Legislation to provide a funding stream for public-enrollment charter schools that need help building or renovating academic facilities cleared the Arkansas House of Representatives on Monday.
Senate Bill 789 by Sen. Jim Hendren, R-Sulphur Springs, passed the House 64-19 and heads to the governor's desk. The legislation clears the way for public-enrollment charter schools to receive existing General Improvement Fund money allocated during fiscal 2014.
"This does not take any money away from any traditional public school," said Rep. Bruce Cozart, R-Hot Springs, the chairman of the House Education Committee. "I want to stress that, even though we're getting an email that says that, it's not true. Traditional schools have received over $1 billion in facility funding. Charter schools have received zero dollars."
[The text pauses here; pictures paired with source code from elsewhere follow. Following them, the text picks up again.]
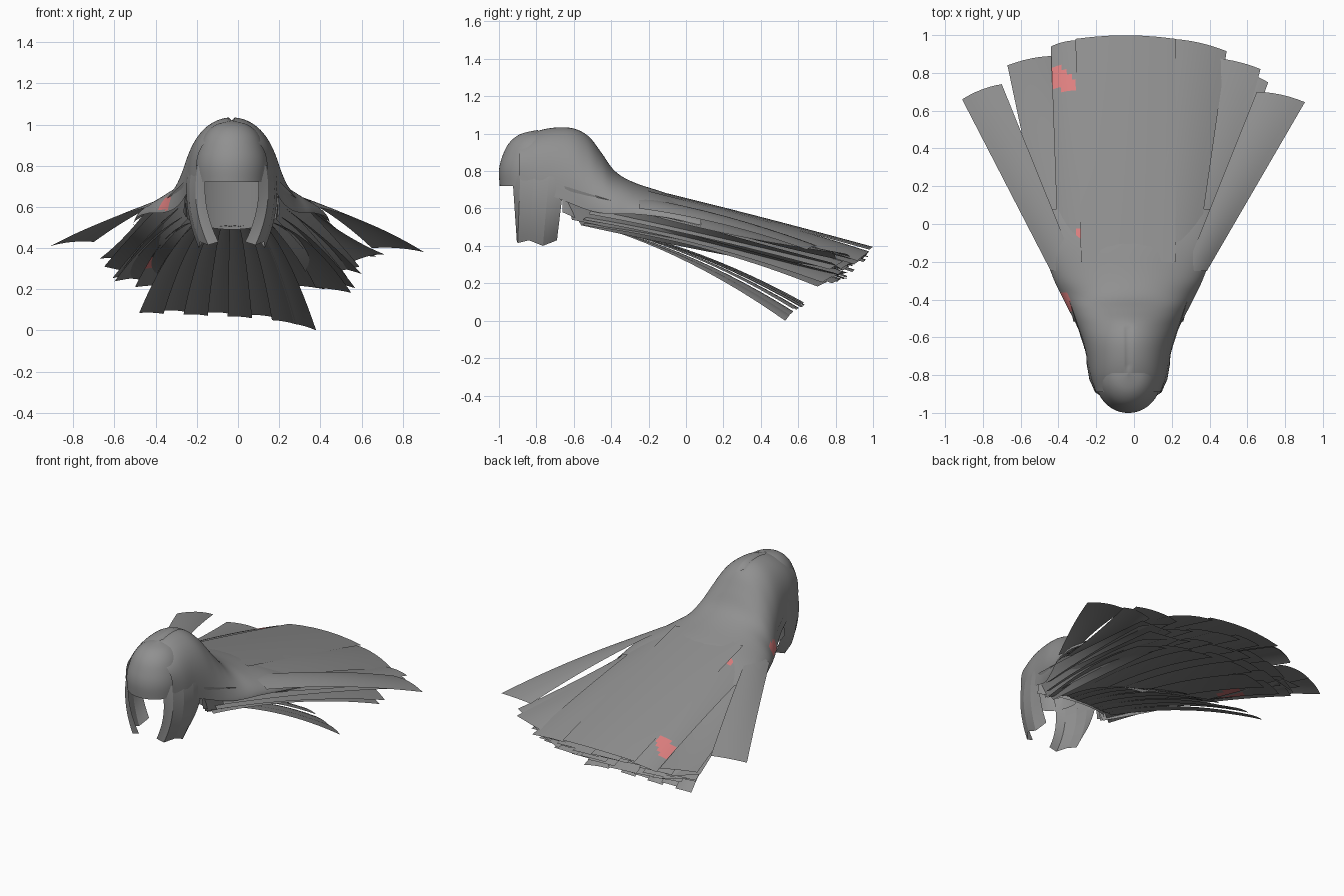
import bpy, math, random
from mathutils import Vector as V

if "Cube" in bpy.data.objects:
    bpy.data.objects.remove(bpy.data.objects["Cube"])

random.seed(4)
CX = -0.03  # centre line of the head


def material(name, rgb):
    m = bpy.data.materials.new(name)
    m.diffuse_color = (*rgb, 1)
    m.use_nodes = True
    m.node_tree.nodes["Principled BSDF"].inputs["Base Color"].default_value = m.diffuse_color
    return m


GREY = material("hair_grey", (0.28, 0.28, 0.28))
PINK = material("accent_pink", (0.75, 0.22, 0.22))


def sheet(name, rows, accent=None):
    """Surface through equal-length rows of points."""
    n = len(rows[0])
    verts = [p for r in rows for p in r]
    faces = [(i * n + j, i * n + j + 1, (i + 1) * n + j + 1, (i + 1) * n + j)
             for i in range(len(rows) - 1) for j in range(n - 1)]
    me = bpy.data.meshes.new(name)
    me.from_pydata(verts, [], faces)
    me.update()
    if sum(p.normal.z * p.area for p in me.polygons) < 0:
        me.flip_normals()
    me.materials.append(GREY)
    if accent:
        me.materials.append(PINK)
        for p in me.polygons:
            p.material_index = int(accent(p.center))
    me.shade_smooth()
    ob = bpy.data.objects.new(name, me)
    bpy.context.collection.objects.link(ob)
    return ob


def panel(name, ra, rb, ta, tb, bulge=(0, 0, 0.015), crown=0.01, rows=12, cols=6, accent=None):
    """Curved strand between two root points and two tip points."""
    ra, rb, ta, tb, bulge = map(V, (ra, rb, ta, tb, bulge))
    out = []
    for i in range(rows + 1):
        t = i / rows
        a = ra.lerp(ta, t) + bulge * 4 * t * (1 - t)
        b = rb.lerp(tb, t) + bulge * 4 * t * (1 - t)
        row = []
        for j in range(cols + 1):
            s = j / cols
            p = a.lerp(b, s)
            p.z += crown * 4 * s * (1 - s)
            p.y += crown * 5 * s * (1 - s) * t
            row.append(p)
        out.append(row)
    return sheet(name, out, accent)


def spline(pts, steps):
    """Catmull-Rom interpolation of number tuples."""
    out = []
    for i in range(len(pts) - 1):
        p = [pts[max(i - 1, 0)], pts[i], pts[i + 1], pts[min(i + 2, len(pts) - 1)]]
        for k in range(steps):
            t = k / steps
            out.append(tuple(0.5 * (2 * b + (c - a) * t + (2 * a - 5 * b + 4 * c - d) * t * t
                                    + (3 * b - a - 3 * c + d) * t ** 3) for a, b, c, d in zip(*p)))
    return out + [pts[-1]]


# Crown flowing into the cape: y, top z, half width, edge z, arch power
sections = [(-0.89, 0.965, 0.172, 0.76, 0.7), (-0.8, 1.012, 0.203, 0.70, 0.7),
            (-0.7, 1.033, 0.222, 0.66, 0.72), (-0.6, 1.028, 0.248, 0.62, 0.85),
            (-0.52, 0.985, 0.282, 0.59, 1.2), (-0.45, 0.895, 0.318, 0.575, 1.4),
            (-0.38, 0.80, 0.353, 0.57, 1.35), (-0.28, 0.74, 0.40, 0.57, 1.2),
            (-0.1, 0.68, 0.46, 0.55, 1.1), (0.08, 0.61, 0.48, 0.51, 1.0)]
rows = []
for y, zt, hw, ze, p in spline(sections, 5):
    row = []
    for j in range(49):
        a = math.pi * (j / 48 - 0.5)
        z = ze + (zt - ze) * max(math.cos(a), 0) ** p
        if -0.78 < y < -0.54 and j == 24:  # centre parting
            z -= 0.015
        row.append(V((CX + hw * math.sin(a), y, z)))
    rows.append(row)
sheet("crown", rows, accent=lambda c: c.x < -0.315 and -0.46 < c.y < -0.37 and 0.585 < c.z < 0.65)

# Rounded fringe across the forehead
fringe = spline([(0, 1.02), (0.45, 0.998), (0.75, 0.948), (0.93, 0.87), (1, 0.8), (0.98, 0.72)], 5)
rows = []
for r, z in fringe:
    row = []
    for j in range(37):
        a = math.radians(-90 + 180 * j / 36)
        row.append(V((CX + 0.178 * r * math.sin(a), -0.79 - 0.21 * r * max(math.cos(a), 0) ** 0.9, z)))
    rows.append(row)
sheet("fringe", rows)

# Nape wall closing the back of the head
rows = []
for i in range(9):
    t = i / 8
    row = []
    for j in range(25):
        a = math.pi * (j / 24 - 0.5)
        c = math.cos(a)
        row.append(V((CX + (0.215 + 0.02 * t) * math.sin(a), -0.66 + (0.16 + 0.04 * t) * c,
                      0.76 * (1 - t) + (0.58 - 0.09 * c) * t)))
    rows.append(row)
sheet("nape", rows)

# Side locks framing the face: offset and y at the top; offset, y and z at the tip
top = [(0.12, -0.93), (0.165, -0.885), (0.19, -0.81), (0.208, -0.73), (0.222, -0.645)]
tip = [(0.065, -0.905, 0.43), (0.115, -0.90, 0.415), (0.155, -0.84, 0.43),
       (0.16, -0.765, 0.40), (0.14, -0.69, 0.43)]
for side, label in ((-1, "left"), (1, "right")):
    for k in range(4):
        (xa, ya), (xb, yb) = top[k], top[k + 1]
        (ua, va, wa), (ub, vb, wb) = tip[k], tip[k + 1]
        panel(f"side_lock_{label}_{k + 1}",
              (CX + side * xa, ya, 0.80), (CX + side * xb, yb, 0.80),
              (CX + side * ua, va, wa), (CX + side * ub, vb, wb),
              bulge=(side * 0.032, 0, 0), crown=0, cols=4)

# Broad upper cape panels
panel("cape_centre", (-0.28, -0.2, 0.69), (0.22, -0.2, 0.69), (-0.31, 0.98, 0.38), (0.22, 0.98, 0.38),
      bulge=(0, 0, 0.005), crown=0.015)


def pink_patch(c):
    tail = 0.71 < c.y < 0.83 - max(0, c.x + 0.38) and c.x < -0.31
    fleck = -0.1 < c.y < -0.02 and -0.305 < c.x < -0.275
    return tail or fleck


# The left inner panel has a plain backing just beneath it
for name, dz, rule in (("cape_left_inner", 0, pink_patch), ("cape_left_backing", -0.006, None)):
    panel(name, (-0.40, -0.2, 0.63 + dz), (-0.2, -0.2, 0.69 + dz), (-0.44, 0.94, 0.335 + dz),
          (-0.27, 0.97, 0.37 + dz), rows=40, cols=20, accent=rule)
panel("cape_right_inner", (0.15, -0.2, 0.69), (0.33, -0.2, 0.635), (0.2, 0.98, 0.37), (0.49, 0.915, 0.32))
panel("cape_left_outer", (-0.45, -0.2, 0.575), (-0.28, -0.2, 0.66), (-0.67, 0.84, 0.35), (-0.41, 0.89, 0.325),
      bulge=(0, 0, -0.015))
panel("cape_right_outer", (0.22, -0.2, 0.66), (0.39, -0.2, 0.575), (0.40, 0.88, 0.33), (0.67, 0.82, 0.36),
      bulge=(0, 0, -0.015))
panel("cape_right_under", (0.30, -0.2, 0.60), (0.38, -0.2, 0.565), (0.55, 0.80, 0.33), (0.71, 0.75, 0.37),
      bulge=(0, 0, -0.015))

# Flyaway wings at both sides
panel("wing_left", (-0.44, -0.25, 0.60), (-0.30, -0.25, 0.66), (-0.91, 0.66, 0.41), (-0.70, 0.74, 0.43))
panel("wing_right", (0.27, -0.25, 0.66), (0.385, -0.25, 0.60), (0.65, 0.70, 0.40), (0.905, 0.645, 0.38),
      bulge=(0, 0, 0.025))


# Fanned layers underneath: each is an arch of overlapping strands
def fan(name, n, root, tips, bulge):
    rhw, ry, rzc, rze = root
    x0, x1, yc, ye, zc, ze = tips

    def root_at(s):
        c = max(0, 1 - (2 * s - 1) ** 2)
        return V((CX + rhw * (2 * s - 1), ry - 0.1 + 0.1 * c, rze + (rzc - rze) * c))

    def tip_at(s):
        c = 1 - (2 * s - 1) ** 2
        return V((x0 + (x1 - x0) * s, ye + (yc - ye) * c, ze + (zc - ze) * c))

    for k in range(n):
        a, b = max(0, (k - 0.15) / n), min(1, (k + 1.15) / n)
        j = V((0, random.uniform(-0.05, 0.03), random.uniform(-0.02, 0.015)))
        panel(f"{name}_{k + 1}", root_at(a), root_at(b), tip_at(a) + j,
              tip_at(b) + j + V((0, 0, -0.008)), bulge=(0, 0, bulge), crown=0.004, rows=20, cols=6,
              accent=lambda c: -0.445 < c.x < -0.375 and 0.305 < c.z < 0.358 and c.y < 0.6)


fan("upper_layer", 8, (0.29, -0.42, 0.68, 0.57), (-0.61, 0.60, 0.95, 0.80, 0.34, 0.27), 0.015)
fan("middle_layer", 8, (0.26, -0.45, 0.60, 0.54), (-0.60, 0.57, 0.88, 0.74, 0.29, 0.23), 0.03)
fan("inner_layer", 7, (0.24, -0.46, 0.54, 0.51), (-0.50, 0.55, 0.84, 0.74, 0.23, 0.20), 0.045)

# Lowest trailing strands
N = 8
for k in range(N):
    a, b = k / N, (k + 1.1) / N if k < N - 1 else 1
    drop = 0.015 * (k % 2) if 0 < k < N - 1 else 0

    def low(s):
        return V((-0.48 + 0.86 * s, 0.63 - 0.10 * s * s, 0.085 - 0.035 * s - 0.05 * s ** 6 + drop))

    panel(f"trailing_strand_{k + 1}", (CX - 0.19 + 0.36 * a, -0.47, 0.505), (CX - 0.19 + 0.36 * b, -0.47, 0.505),
          low(a), low(b), bulge=(0, 0, 0.05), crown=0.004, cols=4)

# Side drapes closing the flanks: upright at the neck, flattening towards the tips
for side, label in ((-1, "left"), (1, "right")):
    for k in range(2):
        panel(f"side_drape_{label}_{k + 1}",
              (CX + side * (0.235 - 0.02 * k), -0.65, 0.72 - 0.06 * k),
              (CX + side * (0.215 - 0.02 * k), -0.61 + 0.05 * k, 0.54 - 0.03 * k),
              (CX + side * (0.62 - 0.06 * k), 0.78, 0.31 - 0.05 * k),
              (CX + side * (0.44 - 0.06 * k), 0.84, 0.27 - 0.03 * k),
              bulge=(side * 0.02, 0, -0.01), crown=0.0)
Currently, open-enrollment charter schools can apply for a facility-funding revolving loan, which is administered through the state Division of Public School Academic Facilities and Transportation. Under the program, the charter school has to repay that money to the revolving loan program.
SB789 allows the loan funding -- $5 million in general improvement funds set aside by former Gov. Mike Beebe and the Arkansas Legislature during the fiscal session -- to be awarded without requiring that it be paid back to the fund.
Rep. John Walker, D-Little Rock, asked whether the legislation would require money to be placed in the fund from the budget in the future and whether there would be accountability measures put in place to ensure the money was spent properly.
"Would there be any public accountability regarding these funds or the properties which they may be used to obtain?" he said.
Cozart said there was no line item for the program in the current budget proposal for fiscal 2016. The legislation allows private donors such as the Walton Family Foundation, which historically has supported charter school education, to donate money to continue the program. Several supporters have said they expect that to occur.
Cozart also said the accountability measures would be handled through the agency awarding the money to the charter schools. He said the public would not get a say in which charter schools receive money, much like they don't get a say in which public schools receive facilities funding.
Rep. Reginald Murdock, D-Marianna, said the bill didn't treat public charter schools the same as public schools, which he said have added scrutiny.
"What this bill does not do is it does not require that same type of scrutiny that public schools have to go through with their academic facilities' masters plan and things like that," he said. "My issue is not the funding, it is the way this bill is written. What the concern would be is these dollars could then be used for operations, for whatever you want to use it for, versus it being under code for academic facilities."
Rep. Bill Gossage, R-Ozark and a former public school superintendent, said he supported the bill because a generation of students has graduated from public charter schools but the schools have not received money to help with facilities.
"This has been an ongoing debate, not just this session, but for years," he said. "I asked for three things, and that is that this would not take money from traditional public school facilities, and this does not do that. I wanted to make sure that the facilities division would promulgate the rules for this and how the money would be used and how it would be handed out; that's in the bill. I also wanted to make sure that they had to meet all codes: fire codes, health codes, safety codes and ADA requirements. This bill requires that they do that."
Metro on 03/24/2015